### MATERIAL FOR THIS TASK ###

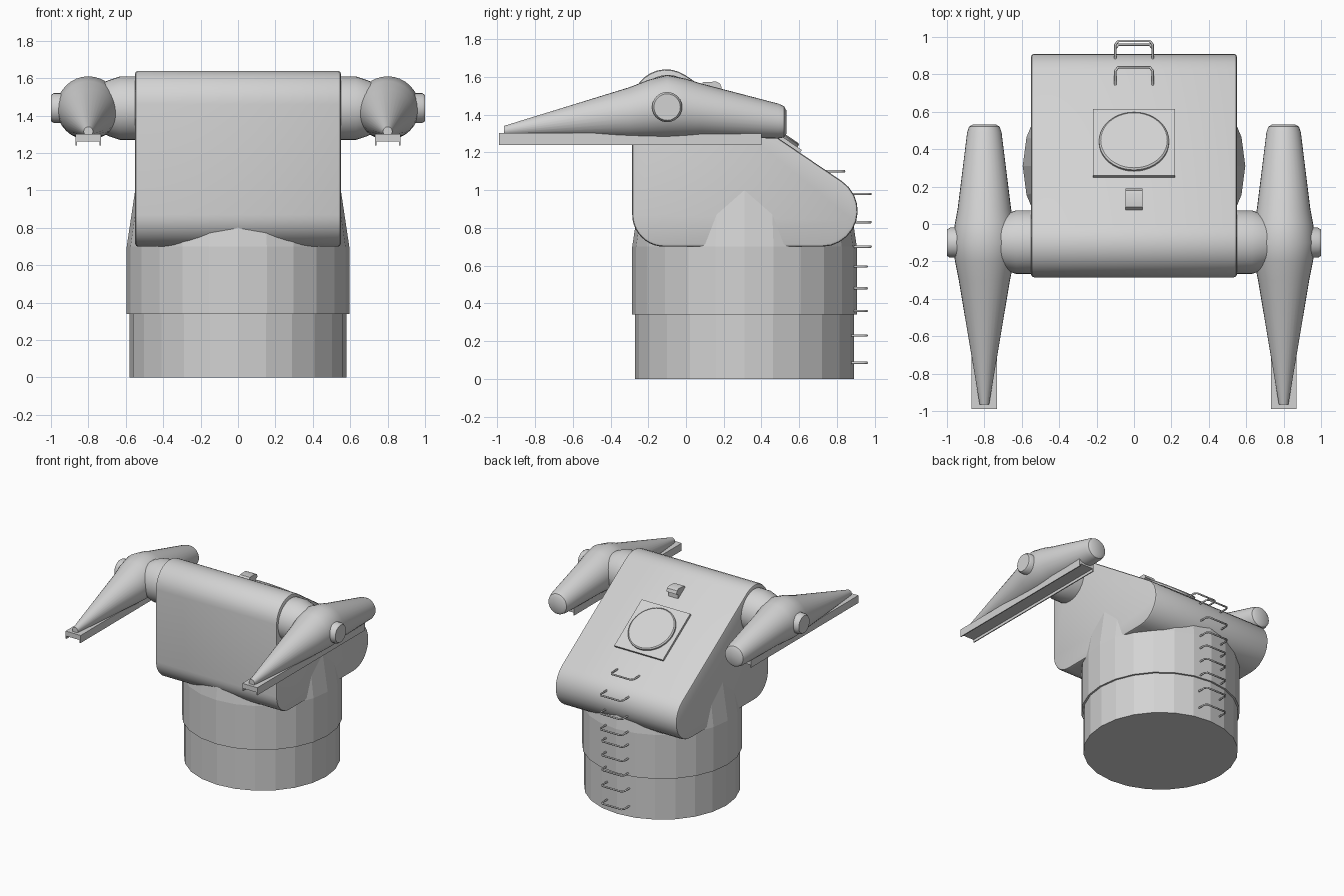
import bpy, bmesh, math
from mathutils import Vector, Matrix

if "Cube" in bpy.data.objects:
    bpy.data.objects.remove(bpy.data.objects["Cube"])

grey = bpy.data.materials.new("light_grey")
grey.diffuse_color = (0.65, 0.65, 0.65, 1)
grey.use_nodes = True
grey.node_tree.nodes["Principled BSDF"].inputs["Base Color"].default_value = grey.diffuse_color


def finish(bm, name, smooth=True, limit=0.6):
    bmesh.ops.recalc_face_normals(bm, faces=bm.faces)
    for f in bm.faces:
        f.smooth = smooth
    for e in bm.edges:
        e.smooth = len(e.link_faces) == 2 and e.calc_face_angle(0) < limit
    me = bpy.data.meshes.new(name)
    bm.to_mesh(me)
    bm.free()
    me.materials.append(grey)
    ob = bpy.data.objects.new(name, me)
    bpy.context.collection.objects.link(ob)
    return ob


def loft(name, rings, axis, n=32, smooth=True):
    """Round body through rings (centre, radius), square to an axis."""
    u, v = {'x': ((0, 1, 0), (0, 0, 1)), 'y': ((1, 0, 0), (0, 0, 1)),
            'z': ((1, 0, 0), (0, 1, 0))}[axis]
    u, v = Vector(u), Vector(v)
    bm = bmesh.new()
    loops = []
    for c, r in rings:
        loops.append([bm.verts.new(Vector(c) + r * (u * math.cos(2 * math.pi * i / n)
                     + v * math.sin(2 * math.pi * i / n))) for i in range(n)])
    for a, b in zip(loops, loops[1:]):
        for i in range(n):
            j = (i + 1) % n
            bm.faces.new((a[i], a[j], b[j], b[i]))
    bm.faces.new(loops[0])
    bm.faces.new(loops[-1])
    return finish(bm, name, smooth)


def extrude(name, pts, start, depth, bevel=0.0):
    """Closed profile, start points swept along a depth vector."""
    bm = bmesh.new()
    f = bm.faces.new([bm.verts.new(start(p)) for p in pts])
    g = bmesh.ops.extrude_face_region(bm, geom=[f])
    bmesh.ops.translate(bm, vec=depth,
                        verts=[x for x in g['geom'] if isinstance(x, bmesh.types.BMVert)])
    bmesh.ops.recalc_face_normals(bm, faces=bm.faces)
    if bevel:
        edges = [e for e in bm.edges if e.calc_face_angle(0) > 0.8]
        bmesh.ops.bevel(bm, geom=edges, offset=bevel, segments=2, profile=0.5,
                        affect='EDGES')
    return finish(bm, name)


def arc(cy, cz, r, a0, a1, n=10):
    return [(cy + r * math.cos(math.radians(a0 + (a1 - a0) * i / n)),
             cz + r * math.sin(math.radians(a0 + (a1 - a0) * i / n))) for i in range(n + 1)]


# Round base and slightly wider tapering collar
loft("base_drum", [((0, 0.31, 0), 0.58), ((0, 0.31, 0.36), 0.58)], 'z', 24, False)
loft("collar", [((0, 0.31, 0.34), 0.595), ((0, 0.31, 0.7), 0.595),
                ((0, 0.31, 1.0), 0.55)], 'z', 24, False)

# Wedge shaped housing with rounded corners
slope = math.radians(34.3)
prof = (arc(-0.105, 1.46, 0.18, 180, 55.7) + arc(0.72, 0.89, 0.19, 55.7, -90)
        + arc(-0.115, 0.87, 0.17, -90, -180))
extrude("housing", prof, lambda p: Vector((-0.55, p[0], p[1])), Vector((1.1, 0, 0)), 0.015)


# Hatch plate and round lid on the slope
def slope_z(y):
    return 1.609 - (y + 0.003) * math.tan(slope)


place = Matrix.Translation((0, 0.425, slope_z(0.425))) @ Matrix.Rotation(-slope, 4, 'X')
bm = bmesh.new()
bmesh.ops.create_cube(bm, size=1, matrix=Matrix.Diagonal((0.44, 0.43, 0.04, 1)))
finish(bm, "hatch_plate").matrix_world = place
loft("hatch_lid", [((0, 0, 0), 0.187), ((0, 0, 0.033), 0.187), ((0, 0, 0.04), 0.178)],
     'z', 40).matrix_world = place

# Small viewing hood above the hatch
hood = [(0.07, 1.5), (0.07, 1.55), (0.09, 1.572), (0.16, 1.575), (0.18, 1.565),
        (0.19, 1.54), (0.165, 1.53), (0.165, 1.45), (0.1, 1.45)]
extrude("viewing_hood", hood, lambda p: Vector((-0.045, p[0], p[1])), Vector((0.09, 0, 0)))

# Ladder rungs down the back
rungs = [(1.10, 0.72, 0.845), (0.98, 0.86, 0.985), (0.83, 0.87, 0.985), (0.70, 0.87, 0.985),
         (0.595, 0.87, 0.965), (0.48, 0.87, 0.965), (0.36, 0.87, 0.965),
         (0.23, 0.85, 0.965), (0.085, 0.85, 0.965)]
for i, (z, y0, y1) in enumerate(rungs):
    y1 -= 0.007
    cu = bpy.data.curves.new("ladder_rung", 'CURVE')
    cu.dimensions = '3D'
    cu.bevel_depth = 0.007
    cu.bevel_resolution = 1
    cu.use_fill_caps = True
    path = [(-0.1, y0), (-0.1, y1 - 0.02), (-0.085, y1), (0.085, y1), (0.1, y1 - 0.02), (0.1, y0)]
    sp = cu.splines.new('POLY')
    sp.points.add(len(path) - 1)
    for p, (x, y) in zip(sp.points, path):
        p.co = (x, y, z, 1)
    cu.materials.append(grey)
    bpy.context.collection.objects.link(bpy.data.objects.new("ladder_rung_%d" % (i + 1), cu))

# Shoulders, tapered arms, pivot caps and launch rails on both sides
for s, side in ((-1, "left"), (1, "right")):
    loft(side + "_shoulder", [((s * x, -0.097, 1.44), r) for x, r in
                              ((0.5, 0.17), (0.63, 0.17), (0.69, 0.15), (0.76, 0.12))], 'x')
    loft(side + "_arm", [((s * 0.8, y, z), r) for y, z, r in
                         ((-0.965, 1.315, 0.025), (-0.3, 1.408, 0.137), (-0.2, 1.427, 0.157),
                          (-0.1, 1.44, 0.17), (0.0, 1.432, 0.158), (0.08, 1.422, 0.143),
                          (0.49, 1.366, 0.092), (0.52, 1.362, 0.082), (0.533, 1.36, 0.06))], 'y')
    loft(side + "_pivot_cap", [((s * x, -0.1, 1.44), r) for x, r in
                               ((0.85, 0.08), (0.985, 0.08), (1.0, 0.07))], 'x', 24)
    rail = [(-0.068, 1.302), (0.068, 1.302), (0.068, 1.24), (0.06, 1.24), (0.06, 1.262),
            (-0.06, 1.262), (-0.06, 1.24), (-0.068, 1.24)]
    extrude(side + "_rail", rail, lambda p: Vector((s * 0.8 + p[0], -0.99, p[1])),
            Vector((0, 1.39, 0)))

###
### MATERIAL FOR THIS TASK ###

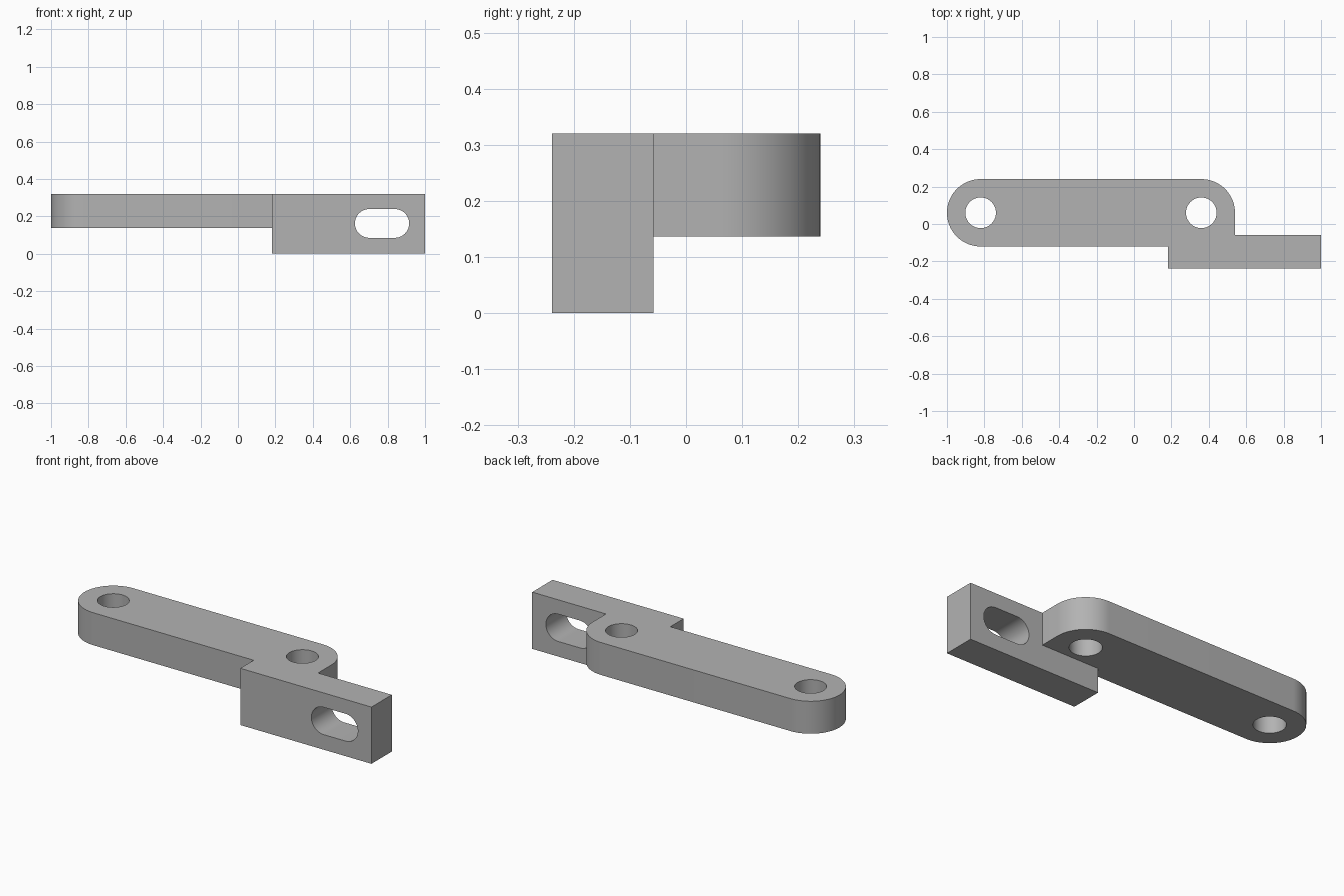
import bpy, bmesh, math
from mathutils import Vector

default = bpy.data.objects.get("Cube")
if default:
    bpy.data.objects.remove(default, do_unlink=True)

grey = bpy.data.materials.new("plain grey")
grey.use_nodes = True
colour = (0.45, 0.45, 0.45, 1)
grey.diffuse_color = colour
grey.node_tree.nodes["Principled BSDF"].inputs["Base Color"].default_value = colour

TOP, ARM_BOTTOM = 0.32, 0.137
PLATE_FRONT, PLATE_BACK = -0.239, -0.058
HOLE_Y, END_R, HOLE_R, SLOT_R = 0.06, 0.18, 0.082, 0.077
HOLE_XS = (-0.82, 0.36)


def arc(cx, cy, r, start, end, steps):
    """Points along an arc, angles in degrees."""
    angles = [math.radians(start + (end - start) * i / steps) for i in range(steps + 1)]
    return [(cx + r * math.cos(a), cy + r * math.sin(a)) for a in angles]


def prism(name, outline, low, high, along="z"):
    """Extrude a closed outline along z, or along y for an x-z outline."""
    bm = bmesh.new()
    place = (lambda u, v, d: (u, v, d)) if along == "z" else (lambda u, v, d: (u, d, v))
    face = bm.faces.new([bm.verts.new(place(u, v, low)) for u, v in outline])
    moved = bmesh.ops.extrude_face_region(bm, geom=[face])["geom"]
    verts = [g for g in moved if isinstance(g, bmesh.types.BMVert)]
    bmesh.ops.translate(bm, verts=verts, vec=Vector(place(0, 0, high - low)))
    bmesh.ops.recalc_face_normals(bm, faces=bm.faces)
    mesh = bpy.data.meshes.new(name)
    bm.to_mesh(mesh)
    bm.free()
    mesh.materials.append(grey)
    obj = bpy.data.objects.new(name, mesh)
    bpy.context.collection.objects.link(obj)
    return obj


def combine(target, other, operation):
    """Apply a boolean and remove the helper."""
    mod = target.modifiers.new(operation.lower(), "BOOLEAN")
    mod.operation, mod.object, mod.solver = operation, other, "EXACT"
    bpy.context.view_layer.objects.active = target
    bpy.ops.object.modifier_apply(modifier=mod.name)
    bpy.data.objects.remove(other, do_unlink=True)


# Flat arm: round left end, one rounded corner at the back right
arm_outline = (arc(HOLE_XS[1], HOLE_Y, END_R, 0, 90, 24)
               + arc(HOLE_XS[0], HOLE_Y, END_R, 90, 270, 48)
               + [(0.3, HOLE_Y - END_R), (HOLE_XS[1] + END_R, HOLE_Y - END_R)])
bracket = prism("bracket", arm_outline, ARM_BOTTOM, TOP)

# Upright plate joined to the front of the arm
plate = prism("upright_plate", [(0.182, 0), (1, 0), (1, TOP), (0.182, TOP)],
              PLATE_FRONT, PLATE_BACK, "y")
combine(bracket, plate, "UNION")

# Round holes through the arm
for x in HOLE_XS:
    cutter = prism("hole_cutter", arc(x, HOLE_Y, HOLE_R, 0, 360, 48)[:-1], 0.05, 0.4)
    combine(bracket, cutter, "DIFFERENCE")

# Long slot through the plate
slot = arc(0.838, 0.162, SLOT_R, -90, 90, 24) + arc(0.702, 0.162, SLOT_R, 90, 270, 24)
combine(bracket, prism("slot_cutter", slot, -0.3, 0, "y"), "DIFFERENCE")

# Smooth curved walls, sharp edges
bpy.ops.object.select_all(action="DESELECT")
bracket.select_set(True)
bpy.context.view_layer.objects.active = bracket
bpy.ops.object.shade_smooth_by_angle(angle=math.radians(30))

###
### MATERIAL FOR THIS TASK ###

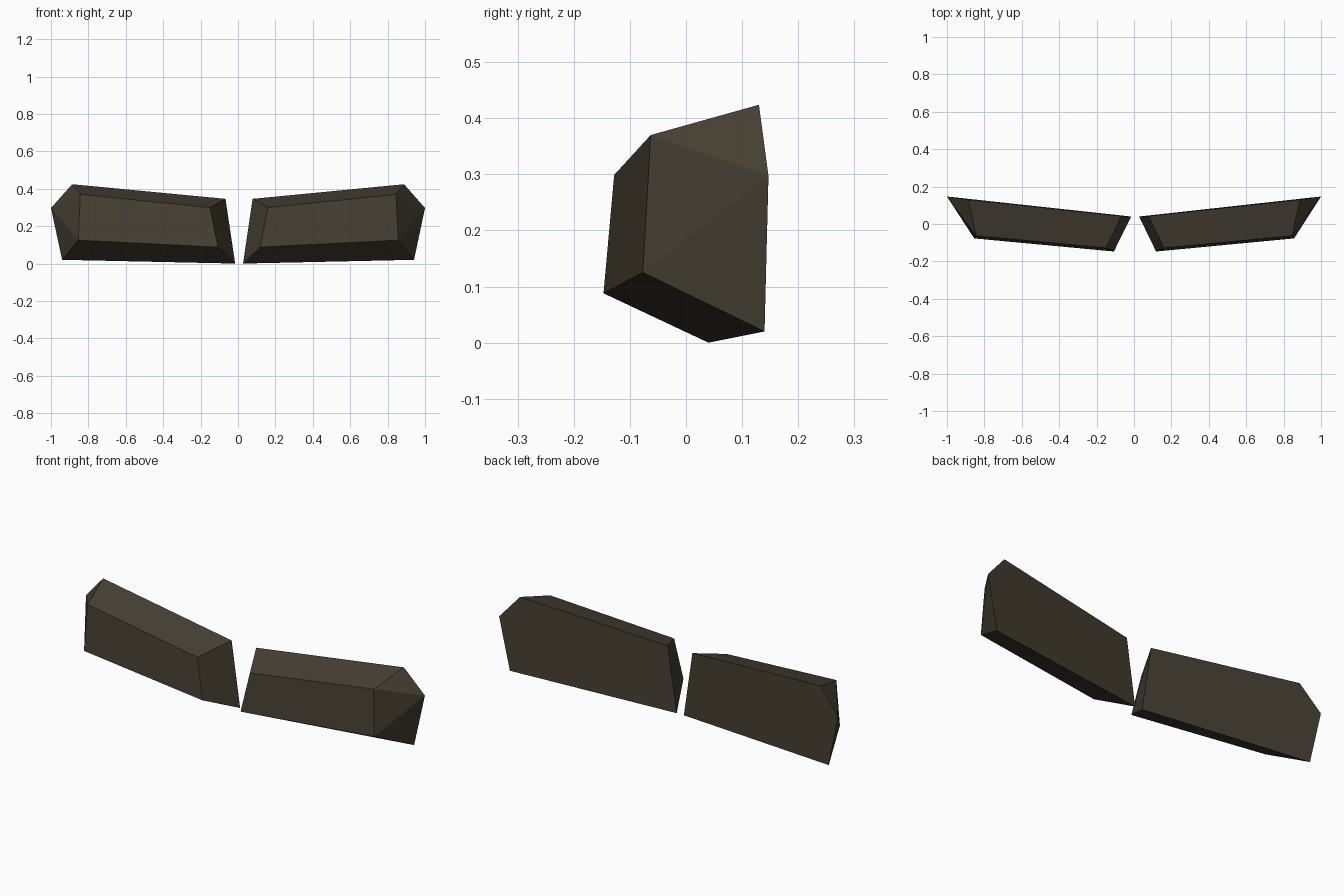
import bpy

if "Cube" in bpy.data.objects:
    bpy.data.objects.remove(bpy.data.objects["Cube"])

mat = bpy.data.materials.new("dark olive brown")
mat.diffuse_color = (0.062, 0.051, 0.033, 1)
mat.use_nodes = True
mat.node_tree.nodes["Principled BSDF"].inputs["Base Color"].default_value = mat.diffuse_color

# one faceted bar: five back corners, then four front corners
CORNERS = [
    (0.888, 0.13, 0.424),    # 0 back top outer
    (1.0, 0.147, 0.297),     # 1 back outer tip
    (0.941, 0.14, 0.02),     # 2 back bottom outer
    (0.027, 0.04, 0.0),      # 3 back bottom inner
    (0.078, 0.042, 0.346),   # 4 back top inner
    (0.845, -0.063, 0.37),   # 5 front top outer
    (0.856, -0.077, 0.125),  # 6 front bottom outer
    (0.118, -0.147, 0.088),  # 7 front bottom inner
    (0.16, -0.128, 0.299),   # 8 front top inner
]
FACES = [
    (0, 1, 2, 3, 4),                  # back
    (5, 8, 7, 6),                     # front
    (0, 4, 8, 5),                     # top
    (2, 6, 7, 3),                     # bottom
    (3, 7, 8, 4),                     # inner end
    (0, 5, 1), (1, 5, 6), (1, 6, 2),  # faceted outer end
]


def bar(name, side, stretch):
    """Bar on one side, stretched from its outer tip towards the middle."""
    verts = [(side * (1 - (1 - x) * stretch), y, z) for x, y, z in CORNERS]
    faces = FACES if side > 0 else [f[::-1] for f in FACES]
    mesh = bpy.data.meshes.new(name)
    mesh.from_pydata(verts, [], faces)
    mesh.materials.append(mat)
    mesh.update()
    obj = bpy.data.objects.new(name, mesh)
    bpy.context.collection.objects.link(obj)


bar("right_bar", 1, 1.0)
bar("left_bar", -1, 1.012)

###

■ WORK ITEM
Looking at the data above, give the number of lines that include "bracket"; add nothing else.

■ SOLUTION FOR THIS TASK
6